- _TASK PROMPT_
Where does the string "data" appear in the records? Copy every line that contains it.

[Rendered images with source text]

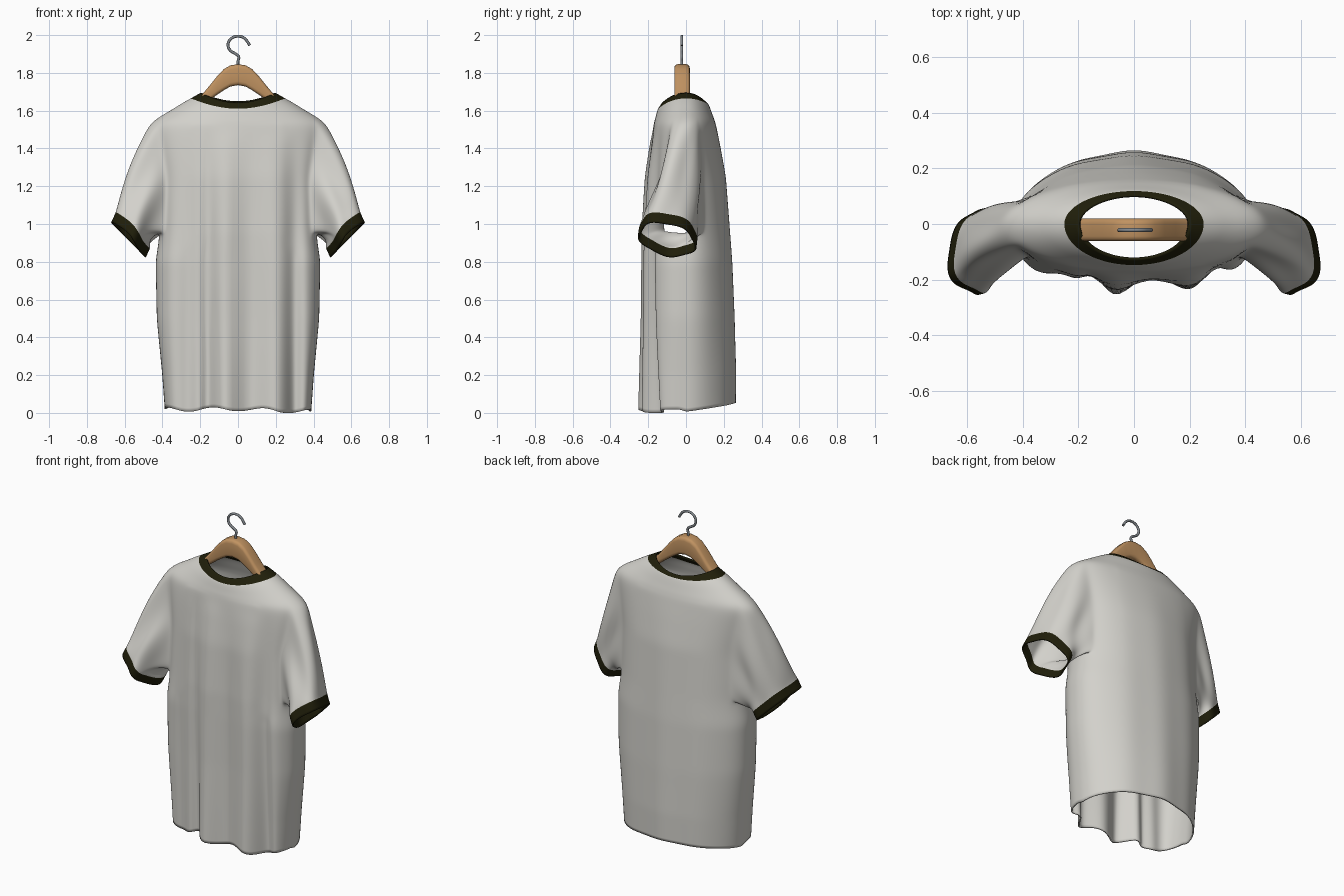
import bpy, bmesh, math
from mathutils import Vector

if "Cube" in bpy.data.objects:
    bpy.data.objects.remove(bpy.data.objects["Cube"])


def material(name, rgb):
    m = bpy.data.materials.new(name)
    m.diffuse_color = (*rgb, 1)
    m.use_nodes = True
    m.node_tree.nodes["Principled BSDF"].inputs["Base Color"].default_value = m.diffuse_color
    return m


GREY = material("pale grey cotton", (0.65, 0.64, 0.60))
DARK = material("dark olive trim", (0.014, 0.013, 0.003))
WOOD = material("hanger wood", (0.53, 0.29, 0.12))
STEEL = material("hook steel", (0.22, 0.24, 0.26))

# ---------- shirt profile: z, half width, front depth, back depth, front dip, back dip, roundness
KEYS = [
    (0.00, .388, .205, .260, 0, 0, .70), (0.20, .402, .205, .262, 0, 0, .70),
    (0.50, .430, .205, .255, 0, 0, .70), (0.80, .436, .210, .243, 0, 0, .70),
    (0.95, .415, .212, .232, 0, 0, .74), (1.25, .412, .204, .210, 0, 0, .80),
    (1.42, .445, .186, .180, 0, 0, .88), (1.53, .468, .172, .160, .01, .01, .95),
    (1.565, .420, .167, .150, .02, .012, 1), (1.605, .350, .160, .138, .035, .02, 1),
    (1.64, .295, .155, .128, .05, .027, 1), (1.665, .250, .149, .119, .055, .03, 1),
    (1.695, .197, .127, .102, .053, .045, 1)]
# front drape folds: x position, push forward, width
FOLDS = [(-.06, .06, .05), (.20, .042, .06), (-.36, .015, .05), (.37, .015, .04),
         (-.16, -.05, .026), (.06, -.022, .045), (.295, -.045, .035), (-.26, -.02, .04)]
COLS, ARM = 96, 7


def profile(z):
    for a, b in zip(KEYS, KEYS[1:]):
        if z <= b[0] + 1e-6:
            t = (z - a[0]) / (b[0] - a[0])
            return [p + (q - p) * t for p, q in zip(a, b)]
    return KEYS[-1]


def body_point(z, col):
    a = 2 * math.pi * col / COLS
    c, s = math.cos(a), math.sin(a)
    _, w, front, back, dip_f, dip_b, p = profile(z)
    if s > 0:
        p = 1
    x = w * math.copysign(abs(c) ** p, c)
    y = back * s if s > 0 else -front * abs(s) ** p
    fade = max(0, 1 - z / 1.5) ** 0.7
    if s < 0:
        push = sum(h * math.exp(-((x - m) / g) ** 2) for m, h, g in FOLDS)
        y -= push * fade * min(1, abs(s) * 2)
    else:
        y += .004 * fade * s * math.cos(x * 26)
    h = z - (dip_f if s < 0 else dip_b) * abs(s) ** 2.2
    # uneven hem
    k = max(0, 1 - z / .4)
    hem = .018 + .035 * max(0, y / .26) - .03 * max(0, x) + (.012 * math.cos((x + .13) * 24) if s < 0 else 0)
    return Vector((x, y, h + k * max(0, hem)))


def spread(a, b, n):
    return [a + (b - a) * i / n for i in range(n)]


rows = spread(0, .95, 24) + spread(.95, 1.53, 14) + spread(1.53, 1.665, 8) + [1.665, 1.68, 1.695]
R0, R1, COLLAR = 24, 38, 46

bm = bmesh.new()
grid = [[bm.verts.new(body_point(z, c)) for c in range(COLS)] for z in rows]


def in_armhole(r, c):
    near = lambda d: -ARM <= d < ARM
    return R0 <= r < R1 and (near((c + COLS // 2) % COLS - COLS // 2) or near(c - COLS // 2))


for r in range(len(rows) - 1):
    for c in range(COLS):
        if not in_armhole(r, c):
            n = (c + 1) % COLS
            f = bm.faces.new((grid[r][c], grid[r][n], grid[r + 1][n], grid[r + 1][c]))
            f.material_index = int(r >= COLLAR)

# ---------- sleeves: swept from each armhole loop down to a tilted cuff
loop = ([(R0, c) for c in range(-ARM, ARM)] + [(r, ARM) for r in range(R0, R1)]
        + [(R1, c) for c in range(ARM, -ARM, -1)] + [(r, -ARM) for r in range(R1, R0, -1)])
CENTRE, AXIS_A, AXIS_B = Vector((.582, -.1, .917)), Vector((.085, .015, .085)), Vector((-.035, .152, -.035))
BAND = Vector((.42, -.1, -.9)) * .055
STEPS = 14
for side in (1, -1):
    ring = [grid[r][c % COLS if side > 0 else (COLS // 2 - c) % COLS] for r, c in loop]
    starts, ends = [], []
    for v in ring:
        p = Vector((abs(v.co.x), v.co.y, v.co.z))
        ang = math.atan2((p.z - 1.24) / .29, p.y / .1)
        starts.append((p, ang))
        wob = 1 + .05 * math.cos(5 * ang + 1)
        # front of the cuff folds inward
        tuck = Vector((-.035, 0, 0)) * max(0, -math.cos(ang)) ** 3
        ends.append(CENTRE + (AXIS_A * math.sin(ang) + AXIS_B * math.cos(ang)) * wob + tuck)
    for i in range(1, STEPS + 3):
        new = []
        for (p, ang), e in zip(starts, ends):
            q = e - BAND
            t = min(1, i / STEPS)
            ctrl = (p + q) / 2 + Vector((.02, .005, .02))
            co = p * (1 - t) ** 2 + ctrl * 2 * t * (1 - t) + q * t * t
            # lengthwise sleeve folds
            out = AXIS_A * math.sin(ang) + AXIS_B * math.cos(ang)
            co -= out * .10 * math.sin(math.pi * t) * math.cos(5 * ang)
            if i > STEPS:
                co = q + BAND * (i - STEPS) / 2
            new.append(bm.verts.new((co.x * side, co.y, co.z)))
        for j in range(len(ring)):
            n = (j + 1) % len(ring)
            f = bm.faces.new((ring[j], ring[n], new[n], new[j]))
            f.material_index = int(i > STEPS)
        ring = new

# soften the armhole seams
soft = [v for v in bm.verts if not v.is_boundary and .85 < v.co.z < 1.58 and abs(v.co.x) > .25
        and not any(f.material_index for f in v.link_faces)]
for _ in range(3):
    bmesh.ops.smooth_vert(bm, verts=soft, factor=.5, use_axis_x=True, use_axis_y=True, use_axis_z=True)
bmesh.ops.recalc_face_normals(bm, faces=bm.faces)
for f in bm.faces:
    f.smooth = True
mesh = bpy.data.meshes.new("shirt")
bm.to_mesh(mesh)
bm.free()
shirt = bpy.data.objects.new("shirt", mesh)
bpy.context.collection.objects.link(shirt)
mesh.materials.append(GREY)
mesh.materials.append(DARK)
sub = shirt.modifiers.new("smooth", 'SUBSURF')
sub.levels = sub.render_levels = 1
thick = shirt.modifiers.new("cloth thickness", 'SOLIDIFY')
thick.thickness = .008
thick.offset = -1

# ---------- wooden hanger: half outline mirrored, skinned as a bar and rounded
TOP = [(0, 1.846), (.04, 1.84), (.075, 1.82), (.11, 1.783), (.15, 1.733), (.19, 1.685), (.26, 1.625),
       (.34, 1.575), (.41, 1.525)]
LOW = [1.735, 1.728, 1.708, 1.685, 1.655, 1.625, 1.562, 1.51, 1.475]
half = [(x, zt, zl) for (x, zt), zl in zip(TOP, LOW)]
pairs = [(-x, zt, zl) for x, zt, zl in half[:0:-1]] + half
bm = bmesh.new()
sections = [[bm.verts.new((x, y, z)) for y, z in ((-.062, zl), (.02, zl), (.02, zt), (-.062, zt))]
            for x, zt, zl in pairs]
for a, b in zip(sections, sections[1:]):
    for j in range(4):
        bm.faces.new((a[j], a[(j + 1) % 4], b[(j + 1) % 4], b[j]))
bm.faces.new(sections[0])
bm.faces.new(sections[-1])
bmesh.ops.recalc_face_normals(bm, faces=bm.faces)
for f in bm.faces:
    f.smooth = True
mesh = bpy.data.meshes.new("hanger_bar")
bm.to_mesh(mesh)
bm.free()
bar = bpy.data.objects.new("hanger_bar", mesh)
bpy.context.collection.objects.link(bar)
mesh.materials.append(WOOD)
bev = bar.modifiers.new("rounded edges", 'BEVEL')
bev.width, bev.segments, bev.angle_limit = .018, 3, math.radians(50)

# ---------- wire hook
HOOK = [(0, 1.83), (0, 1.862), (.004, 1.885), (-.012, 1.9), (-.04, 1.918), (-.053, 1.945), (-.045, 1.972),
        (-.024, 1.989), (.002, 1.994), (.028, 1.987), (.048, 1.968), (.062, 1.945)]
curve = bpy.data.curves.new("hook", 'CURVE')
curve.dimensions = '3D'
curve.bevel_depth, curve.bevel_resolution, curve.use_fill_caps = .0075, 3, True
sp = curve.splines.new('BEZIER')
sp.bezier_points.add(len(HOOK) - 1)
for bp, (x, z) in zip(sp.bezier_points, HOOK):
    bp.co = (x, -.022, z)
    bp.handle_left_type = bp.handle_right_type = 'AUTO'
sp.resolution_u = 4
hook = bpy.data.objects.new("hook", curve)
bpy.context.collection.objects.link(hook)
curve.materials.append(STEEL)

- _ANSWER FOR THE TASK_
if "Cube" in bpy.data.objects:
    bpy.data.objects.remove(bpy.data.objects["Cube"])
    m = bpy.data.materials.new(name)
mesh = bpy.data.meshes.new("shirt")
shirt = bpy.data.objects.new("shirt", mesh)
mesh = bpy.data.meshes.new("hanger_bar")
bar = bpy.data.objects.new("hanger_bar", mesh)
curve = bpy.data.curves.new("hook", 'CURVE')
hook = bpy.data.objects.new("hook", curve)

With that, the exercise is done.